## Your instructions
Using the listing, copy each whole line that features "sqrt".

## Input data
========================

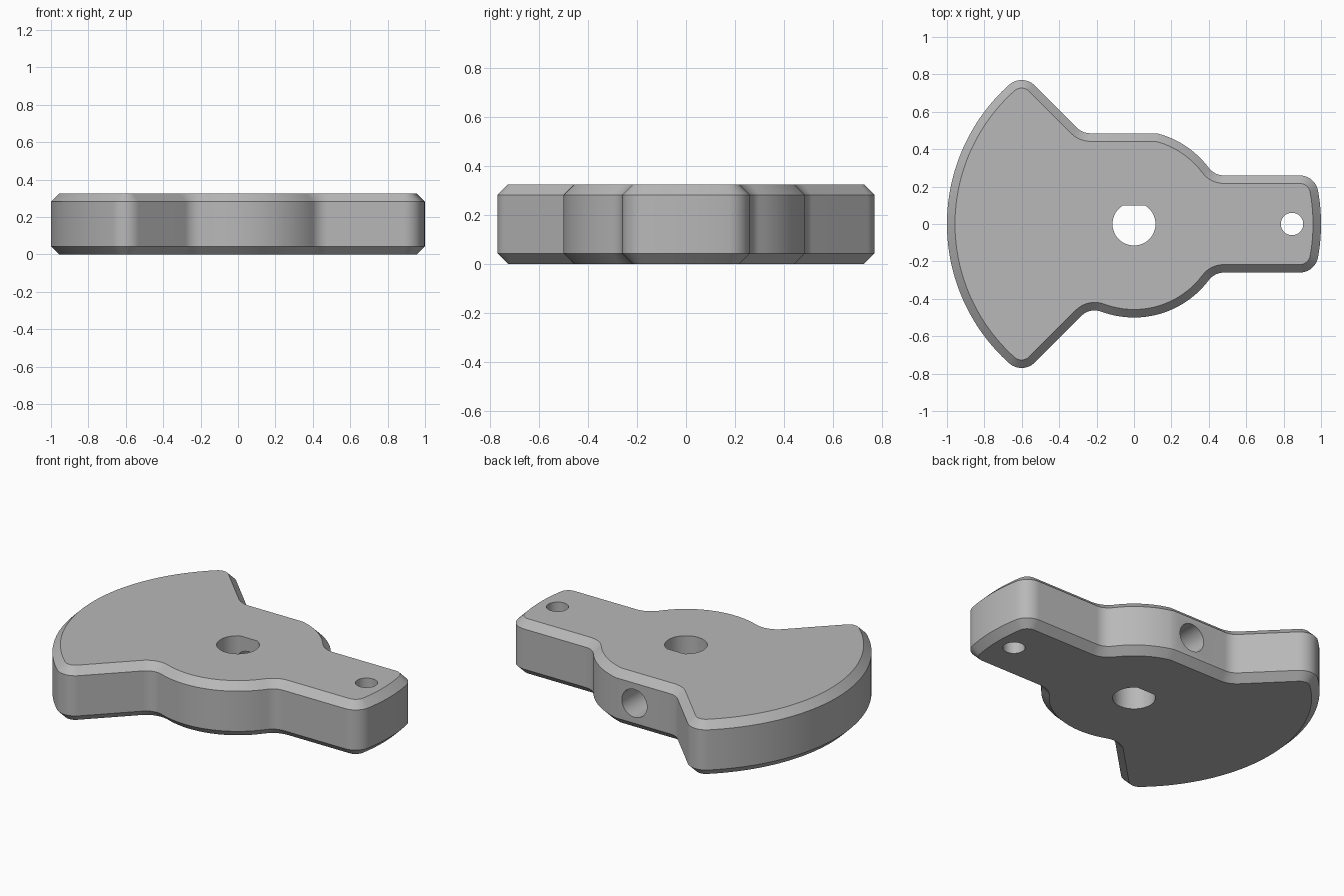
import bpy, bmesh, math
from mathutils import Matrix

if "Cube" in bpy.data.objects:
    bpy.data.objects.remove(bpy.data.objects["Cube"])

HEIGHT, CHAMFER = 0.325, 0.043
FILLET = 0.1
FLAT_Y = 0.485
ARM_Y = 0.26
S = math.sqrt(0.5)
FLANK = 0.21 * S                  # distance of the 45 degree flanks from the shaft axis

grey = bpy.data.materials.new("machined grey")
grey.diffuse_color = (0.48, 0.48, 0.48, 1)
grey.use_nodes = True
grey.node_tree.nodes["Principled BSDF"].inputs["Base Color"].default_value = grey.diffuse_color


def arc(cx, cy, r, a0, a1, n):
    return [(cx + r * math.cos(a0 + (a1 - a0) * i / n),
             cy + r * math.sin(a0 + (a1 - a0) * i / n)) for i in range(n + 1)]


def outline(inset):
    """Counterclockwise plate outline, moved inwards by inset."""
    big, hub = 1 - inset, 0.5 - inset
    out, inn = FILLET - inset, FILLET + inset
    # fillet centres on the upper half
    cor = (math.sqrt(0.9 ** 2 - (ARM_Y - FILLET) ** 2), ARM_Y - FILLET)
    neck = (math.sqrt(0.6 ** 2 - (ARM_Y + FILLET) ** 2), ARM_Y + FILLET)
    d = FLANK - FILLET
    t = math.sqrt(0.9 ** 2 - d * d)
    tip = ((d - t) * S, (d + t) * S)
    e = FLANK + FILLET
    w = math.sqrt(0.6 ** 2 - e * e)
    waist = ((e - w) * S, (e + w) * S)
    flat_c = (e / S - FLAT_Y - FILLET, FLAT_Y + FILLET)
    ac, an = math.atan2(cor[1], cor[0]), math.atan2(neck[1], neck[0])
    at, aw = math.atan2(tip[1], tip[0]), math.atan2(waist[1], waist[0])
    q, h = math.pi / 4, math.pi / 2

    def ends():
        return (arc(0, 0, big, 0, ac, 6)[1:] + arc(*cor, out, ac, h, 10)[1:]
                + arc(*neck, inn, -h, an - math.pi, 8))

    tip_side = arc(*tip, out, q, at, 12) + arc(0, 0, big, at, math.pi, 32)[1:]
    # back: hub arc cut by a flat
    a_flat = math.asin((FLAT_Y - inset) / hub)
    back = (ends() + arc(0, 0, hub, an, a_flat, 12)[1:]
            + arc(*flat_c, inn, -h, -3 * q, 8) + tip_side)
    # front: full hub arc, mirrored
    front = (ends() + arc(0, 0, hub, an, aw, 24)[1:]
             + arc(*waist, inn, aw - math.pi, -3 * q, 10)[1:] + tip_side)
    return back + [(x, -y) for x, y in reversed(front[:-1])] + [(big, 0)]


def loft(name, rings):
    """Closed solid through (points, z) rings."""
    bm = bmesh.new()
    loops = [[bm.verts.new((x, y, z)) for x, y in pts] for pts, z in rings]
    for a, b in zip(loops, loops[1:]):
        for i in range(len(a)):
            j = (i + 1) % len(a)
            bm.faces.new((a[i], a[j], b[j], b[i]))
    bm.faces.new(loops[0][::-1])
    bm.faces.new(loops[-1])
    bmesh.ops.recalc_face_normals(bm, faces=bm.faces)
    me = bpy.data.meshes.new(name)
    bm.to_mesh(me)
    bm.free()
    me.materials.append(grey)
    ob = bpy.data.objects.new(name, me)
    bpy.context.collection.objects.link(ob)
    return ob


# Chamfered plate
plate = loft("crank_plate", [(outline(CHAMFER), 0), (outline(0), CHAMFER),
                             (outline(0), HEIGHT - CHAMFER), (outline(CHAMFER), HEIGHT)])

# D-shaped shaft bore, arm pin hole, set screw hole from the back flat to the bore
a = math.asin(0.1 / 0.115)
bore = loft("shaft_bore_cutter", [(arc(0, 0, 0.115, math.pi - a, 2 * math.pi + a, 48), z)
                                  for z in (-0.1, 0.5)])
circle = lambda x, r: arc(x, 0, r, 0, 2 * math.pi, 40)[:-1]
pin = loft("pin_hole_cutter", [(circle(0.845, 0.06), z) for z in (-0.1, 0.5)])
screw = loft("set_screw_cutter", [(circle(0, 0.083), z) for z in (0.03, 0.7)])
screw.data.transform(Matrix.Translation((0, 0, HEIGHT / 2)) @ Matrix.Rotation(-math.pi / 2, 4, 'X'))

bpy.context.view_layer.objects.active = plate
for cutter in (bore, pin, screw):
    cutter.hide_render = True
    mod = plate.modifiers.new(cutter.name, 'BOOLEAN')
    mod.operation, mod.solver, mod.object = 'DIFFERENCE', 'EXACT', cutter
    bpy.ops.object.modifier_apply(modifier=mod.name)
    bpy.data.objects.remove(cutter)

# Smooth walls with crisp chamfers
plate.select_set(True)
bpy.ops.object.shade_smooth_by_angle(angle=math.radians(30))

========================

## Problem solution
S = math.sqrt(0.5)
    cor = (math.sqrt(0.9 ** 2 - (ARM_Y - FILLET) ** 2), ARM_Y - FILLET)
    neck = (math.sqrt(0.6 ** 2 - (ARM_Y + FILLET) ** 2), ARM_Y + FILLET)
    t = math.sqrt(0.9 ** 2 - d * d)
    w = math.sqrt(0.6 ** 2 - e * e)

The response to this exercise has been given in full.